In early 2001, I was a fifth-grader and had been obsessed with our solar system’s planets my entire life. But, thanks in part to the Internet, I came to realize our solar system is more than just the row of planets on my placemat. It is a dynamic system with asteroids, comets, and moons, a lot of moons which look nothing like the one in our sky, each with its own story to tell. I spent countless hours reading about them — the fiery sulfur volcanoes on Io, the nitrogen plumes on Triton, the mysterious ocean of water underneath Europa’s icy crust.

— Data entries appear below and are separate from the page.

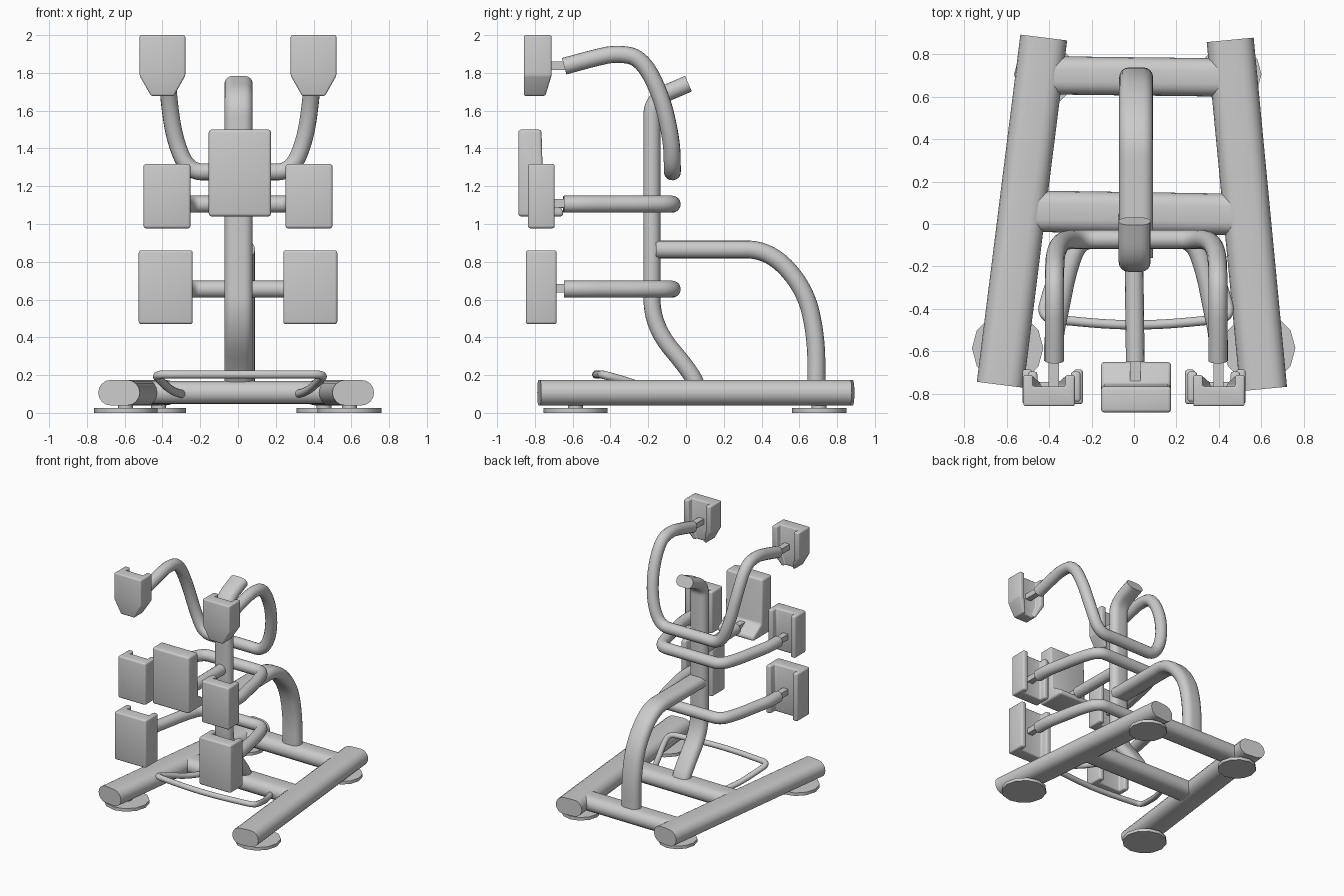
import bpy, bmesh, math
from mathutils import Vector

if "Cube" in bpy.data.objects:
    bpy.data.objects.remove(bpy.data.objects["Cube"])

X0 = 0.01  # the frame sits slightly right of centre


def finish(name, bm, angle=40):
    bmesh.ops.recalc_face_normals(bm, faces=bm.faces[:])
    me = bpy.data.meshes.new(name)
    bm.to_mesh(me)
    bm.free()
    for p in me.polygons:
        p.use_smooth = True
    me.set_sharp_from_angle(angle=math.radians(angle))
    ob = bpy.data.objects.new(name, me)
    bpy.context.collection.objects.link(ob)
    return ob


def rounded(pts, times=3):
    """Corner cutting: turns a control polygon into a smooth bent path."""
    pts = [Vector(p) for p in pts]
    if len(pts) < 3:
        return pts
    for _ in range(times):
        new = [pts[0]]
        for a, b in zip(pts, pts[1:]):
            new += [a.lerp(b, 0.25), a.lerp(b, 0.75)]
        pts = new + [pts[-1]]
    return pts


def stadium(w, h, n=8):
    r, s, out = h / 2, (w - h) / 2, []
    if s < 0.001:
        return [(r * math.cos(i * math.pi / n), r * math.sin(i * math.pi / n)) for i in range(2 * n)]
    for sx, a0 in ((s, -math.pi / 2), (-s, math.pi / 2)):
        for i in range(n + 1):
            a = a0 + math.pi * i / n
            out.append((sx + r * math.cos(a), r * math.sin(a)))
    return out


def sweep(name, ctrl, w, h, side=(1, 0, 0)):
    """Sweeps a stadium (or round, if w == h) section along a bent path."""
    pts, side, prof = rounded(ctrl), Vector(side), stadium(w, h)
    bm = bmesh.new()
    rings = []
    for i, p in enumerate(pts):
        t = (pts[min(i + 1, len(pts) - 1)] - pts[max(i - 1, 0)]).normalized()
        side = (side - t * side.dot(t)).normalized()
        up = side.cross(t)
        rings.append([bm.verts.new(p + side * u + up * v) for u, v in prof])
    n = len(prof)
    for a, b in zip(rings, rings[1:]):
        for j in range(n):
            k = (j + 1) % n
            bm.faces.new((a[j], a[k], b[k], b[j]))
    bm.faces.new(rings[0])
    bm.faces.new(rings[-1])
    return finish(name, bm)


def both_sides(half):
    """Full path from its right half, which starts on the middle plane."""
    left = [(X0 - x, y, z) for x, y, z in reversed(half[1:])]
    return left + [(X0 + x, y, z) for x, y, z in half[1:]]


def loft(name, rings, bevel):
    """Stacks equal-length point loops into a closed, bevelled solid."""
    bm = bmesh.new()
    vs = [[bm.verts.new(p) for p in r] for r in rings]
    n = len(rings[0])
    for a, b in zip(vs, vs[1:]):
        for j in range(n):
            k = (j + 1) % n
            bm.faces.new((a[j], a[k], b[k], b[j]))
    bm.faces.new(vs[0])
    bm.faces.new(vs[-1])
    bmesh.ops.recalc_face_normals(bm, faces=bm.faces[:])
    edges = [e for e in bm.edges if e.calc_face_angle(0) > 0.35]
    if bevel:
        bmesh.ops.bevel(bm, geom=edges, offset=bevel, segments=3, profile=0.5,
                        affect='EDGES', clamp_overlap=True)
    return finish(name, bm, 35)


def box(name, x0, x1, y0, y1, z0, z1, bevel=0.0):
    return loft(name, [[(x0, y0, z), (x1, y0, z), (x1, y1, z), (x0, y1, z)] for z in (z0, z1)], bevel)


def pad(name, cx, w, levels, front, body, ear=0.045):
    """C-shaped pad; levels are (z, width scale, y of the ear ends)."""
    rings = []
    for z, s, tip in levels:
        o, i = w / 2 * s, (w / 2 - ear) * s
        rings.append([(cx + x, y, z) for x, y in (
            (-o, front), (o, front), (o, tip), (i, tip), (i, body), (-i, body), (-i, tip), (-o, tip))])
    return loft(name, rings, 0.013)


# base rails and cross beams
ZB = 0.107
for name, a, b, w in (
        ("left_base_rail", (-0.63, -0.757, ZB), (-0.425, 0.878, ZB), 0.222),
        ("right_base_rail", (0.61, -0.777, ZB), (0.453, 0.867, ZB), 0.222),
        ("rear_cross_beam", (-0.40, 0.70, ZB), (0.43, 0.69, ZB), 0.18),
        ("front_cross_beam", (-0.47, 0.06, ZB), (0.49, 0.045, ZB), 0.195)):
    d = Vector(b) - Vector(a)
    sweep(name, [a, b], w, 0.135 if "rail" in name else 0.122, d.cross(Vector((0, 0, 1))))

# floor discs with short stems up to the rails
for name, x, y, r in (("front_left", -0.595, -0.585, 0.168), ("front_right", 0.59, -0.585, 0.17),
                      ("rear_left", -0.42, 0.705, 0.145), ("rear_right", 0.455, 0.705, 0.145)):
    for part, rad, z0, z1 in (("foot", r, 0, 0.025), ("foot_stem", 0.04, 0.02, 0.06)):
        ring = [(x + rad * math.cos(i * math.pi / 6), y + rad * math.sin(i * math.pi / 6)) for i in range(12)]
        loft(f"{name}_{part}", [[(u, v, z) for u, v in ring] for z in (z0, z1)], 0)

# main post and rear strut
PX = 0.003
sweep("main_post", [(PX, y, z) for y, z in (
    (0.065, 0.12), (0.03, 0.21), (-0.18, 0.46), (-0.18, 0.75), (-0.18, 1.3),
    (-0.18, 1.5), (-0.18, 1.66), (0.013, 1.743))], 0.15, 0.09)
sweep("rear_strut", [(X0, y, z) for y, z in (
    (-0.16, 0.865), (0.2, 0.865), (0.44, 0.865), (0.63, 0.66), (0.69, 0.40), (0.69, 0.13))], 0.16, 0.095)

# bent arms
sweep("upper_arms", both_sides([
    (0, 0, 0), (0.12, -0.072, 1.277), (0.27, -0.072, 1.275), (0.345, -0.075, 1.44),
    (0.38, -0.13, 1.68), (0.385, -0.235, 1.88), (0.385, -0.37, 1.905),
    (0.385, -0.5, 1.875), (0.385, -0.645, 1.835)]), 0.09, 0.09)
for name, z in (("middle_arms", 1.105), ("lower_arms", 0.655)):
    sweep(name, both_sides([(0, 0, 0)] + [(x, y, z) for x, y in (
        (0.15, -0.073), (0.27, -0.073), (0.325, -0.22), (0.36, -0.40),
        (0.388, -0.53), (0.388, -0.645))]), 0.09, 0.09)

# side pads with their connector stubs
for side, s in (("left", -1), ("right", 1)):
    pad(f"{side}_upper_pad", s * 0.4, 0.242,
        [(1.678, 0.5, -0.745), (1.785, 1, -0.712), (2.0, 1, -0.712)], -0.858, -0.765)
    pad(f"{side}_middle_pad", s * 0.376, 0.248,
        [(0.977, 1, -0.695), (1.318, 1, -0.695)], -0.837, -0.745)
    pad(f"{side}_lower_pad", s * 0.383, 0.285,
        [(0.47, 1, -0.685), (0.86, 1, -0.685)], -0.848, -0.745)
    for level, z in (("upper", 1.838), ("middle", 1.11), ("lower", 0.66)):
        c = X0 + s * 0.388
        box(f"{side}_{level}_connector", c - 0.024, c + 0.024, -0.78, -0.63, z - 0.022, z + 0.022)

# centre back pad on its support tube
sweep("back_pad_support", [(0.0, -0.18, 1.105), (0.006, -0.65, 1.105)], 0.088, 0.088)
box("back_pad_connector", -0.018, 0.03, -0.78, -0.63, 1.085, 1.13)
side_outline = [(-0.888, 1.04), (-0.65, 1.04), (-0.65, 1.075), (-0.755, 1.14), (-0.765, 1.5), (-0.888, 1.5)]
loft("back_pad", [[(x, y, z) for y, z in side_outline] for x in (-0.155, 0.175)], 0.016)

# thin foot hoop at the front
sweep("foot_hoop", both_sides([
    (0, 0, 0), (0.1, -0.475, 0.203), (0.33, -0.455, 0.203), (0.45, -0.44, 0.203),
    (0.42, -0.32, 0.17), (0.36, -0.16, 0.115), (0.29, 0.02, 0.095)]), 0.044, 0.044)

But what was I to make of Saturn’s moons? The best pictures of Titan showed a hazy, orange orb and that was essentially all we knew about it. Enceladus was unusually bright — could that harbor an ocean underneath its ice like Europa? I wondered. Iapetus was oddly two-faced, but the data available was inconclusive as to the nature of the yin and the yang. And were the rest of the moons hiding secrets as well?
I learned that a spacecraft called Cassini was set to orbit Saturn for four years beginning in the summer of 2004. Moreover, a separate probe would detach from the main spacecraft and land on Titan! It was official: for the next three years, no other year in my mind mattered more. The countdown to 2004 had begun.